Making family planning services available to all is one of the most effective pathways to improved women’s and children’s health. Access to safe abortion to all will reduce maternal mortality by 1/3. In addition, availability of family planning and abortion would have a significant environmental benefit. Why is it then not being addressed?
In spite of good progress on a number of Millennium Development Goals (MDGs), maternal health (MDG 5) covering maternal mortality and access to family planning is unlikely to reach the goals set. There is also little evidence that the ICPD agenda will be met and that women’s rights and freedom of choice relating to reproductive health has improved. In addition, progress recorded on maternal health is driven by progress in China, other Asian countries as well as the more developed states of India. The situation in sub-Saharan Africa, large areas of South Asia and for the poorest women in all regions remains unchanged.
Why is this problem not being solved?
In the past decades there has been a marked mismatch between the burden of disease and the levels of funding for and global attention to maternal health, and on reproductive health more generally. This may be explained by fragmentation within the global donor community; the absence of a powerful lead institution or funding mechanism to champion the issue; the relative political powerlessness of the victims of maternal mortality (poor women, most often in countries with marked gender inequalities); and a lack of consensus on which interventions should be prioritised and how progress should be monitored.
In addition, the promotion of the more controversial aspects of Sexual and Reproductive Health and Rights (SRHR) has always been initiated by women’s health and rights organizations and networks and other NGOs and civil society organizations (CSOs). In the North, SRHR – and especially the more controversial part of the ICPD agenda – was historically launched by and advocated by courageous and farsighted individuals and non-government entities – and only much later taken up by Governments.

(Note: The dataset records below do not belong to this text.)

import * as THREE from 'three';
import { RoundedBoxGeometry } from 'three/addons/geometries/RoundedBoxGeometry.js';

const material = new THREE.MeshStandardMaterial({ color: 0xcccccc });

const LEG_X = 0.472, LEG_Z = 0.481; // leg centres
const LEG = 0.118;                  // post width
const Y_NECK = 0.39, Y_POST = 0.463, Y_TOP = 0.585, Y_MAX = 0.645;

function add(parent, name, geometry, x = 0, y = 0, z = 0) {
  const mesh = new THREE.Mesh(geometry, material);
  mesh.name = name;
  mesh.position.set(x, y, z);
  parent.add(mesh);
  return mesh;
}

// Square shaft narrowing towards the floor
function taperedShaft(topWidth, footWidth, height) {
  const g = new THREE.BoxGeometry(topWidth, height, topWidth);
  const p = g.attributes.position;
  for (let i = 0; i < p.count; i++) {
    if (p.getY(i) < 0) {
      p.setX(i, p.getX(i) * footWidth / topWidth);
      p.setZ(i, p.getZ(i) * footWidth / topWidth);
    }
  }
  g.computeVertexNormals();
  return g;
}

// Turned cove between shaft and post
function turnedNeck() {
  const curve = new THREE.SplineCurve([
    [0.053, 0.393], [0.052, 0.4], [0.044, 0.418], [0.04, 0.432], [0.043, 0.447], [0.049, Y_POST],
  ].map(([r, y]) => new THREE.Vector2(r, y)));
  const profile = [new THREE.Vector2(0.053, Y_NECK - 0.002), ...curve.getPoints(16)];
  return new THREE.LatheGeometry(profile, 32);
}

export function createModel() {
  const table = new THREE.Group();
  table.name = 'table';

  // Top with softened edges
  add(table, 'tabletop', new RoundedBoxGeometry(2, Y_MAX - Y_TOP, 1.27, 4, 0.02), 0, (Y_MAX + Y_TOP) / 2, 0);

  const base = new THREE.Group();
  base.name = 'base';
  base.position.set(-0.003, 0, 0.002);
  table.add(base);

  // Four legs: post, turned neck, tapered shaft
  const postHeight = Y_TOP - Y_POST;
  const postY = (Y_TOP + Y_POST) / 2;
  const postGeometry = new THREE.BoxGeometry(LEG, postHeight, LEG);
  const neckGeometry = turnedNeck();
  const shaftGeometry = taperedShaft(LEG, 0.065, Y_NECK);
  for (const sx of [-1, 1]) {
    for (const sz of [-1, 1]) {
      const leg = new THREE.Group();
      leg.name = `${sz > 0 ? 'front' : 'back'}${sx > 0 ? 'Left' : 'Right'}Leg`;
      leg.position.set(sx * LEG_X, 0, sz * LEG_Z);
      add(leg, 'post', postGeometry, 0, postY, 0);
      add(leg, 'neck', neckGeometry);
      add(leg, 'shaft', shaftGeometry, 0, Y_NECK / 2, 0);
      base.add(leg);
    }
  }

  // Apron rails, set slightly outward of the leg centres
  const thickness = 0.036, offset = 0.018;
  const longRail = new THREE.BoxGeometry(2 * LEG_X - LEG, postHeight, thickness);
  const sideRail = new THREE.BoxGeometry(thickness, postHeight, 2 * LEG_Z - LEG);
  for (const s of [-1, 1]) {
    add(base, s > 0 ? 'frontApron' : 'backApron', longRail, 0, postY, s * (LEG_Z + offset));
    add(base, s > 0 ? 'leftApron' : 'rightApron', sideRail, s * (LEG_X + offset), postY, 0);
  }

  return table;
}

Similarly, in the Global South, it is civil society that must take the lead, but unless strong efforts are made, their voice is likely to not be effective. In developing countries, most CSOs, and especially those who engage in advocacy for and promotion of SRHR issues, do not have easy access to reliable sources of funding and it is particularly difficult for them to raise money to invest in strengthening their own core capacities to influence and monitor the implementation of adequate policies and programmes.
In the North, many smaller CSOs, which have traditionally played a very important role in promoting SRHR and capacity building of South CSOs, have lost their funding or experienced significant reductions in support as donors move towards making larger grants to a small number of large organizations. Although a substantial number of global health (funding) initiatives have been set up, most have been for HIV/AIDS while other aspects of SRHR have been neglected and thus have not benefited to any significant degree.
How would the local and global community benefit from addressing this problem?
While the provision of voluntary family planning services to all who want them is one of the single most effective pathways to improved women’s and children’s health, and access to safe abortion services to all who need them will reduce maternal mortality by 1/3 it is now clear that meeting existing global unmet need for these services would deliver an additional environmental benefit., Empowering the 200 million women worldwide who have an unmet need for family planning to have control over their fertility, would have a significant effect in reducing greenhouse gas emissions through curbing population growth, while simultaneously improving the health and wellbeing of women and children around the world. This could make a large contribution to the estimated 8-15% reductions in emissions needed to avert dangerous climate change. The cost of providing family planning services, at roughly six billion $US per year, is minimal compared to other emission reduction strategies. It is time for family planning to take its place as also being one of the most cost effective strategies for climate change reduction.
Why is it important to help SRHR civil society now?
Since 2000, more conservative forces have advocated strongly against the more progressive SRHR agenda – and heavily influenced and financed governments and NGOs in the South to promote a conservative view such as criminalizing abortion and homosexuality, reducing access to family planning and restricting young, unmarried people’s access to information and services. Even within the EU, the UN and other international fora, this more conservative view, which has made a strong attempt to roll back the agreed ICPD Agenda, is gaining strength. A similar coordinated effort to promote the full agreed ICPD agenda internationally and at country level has not taken place; this now poses a real threat to achieving the MDGs and the ICPD agenda.
The entire global community therefore has a stake in making sure that the analytical work and policy dialogue that will result from these anniversaries renews and strengthens commitment to SRHR.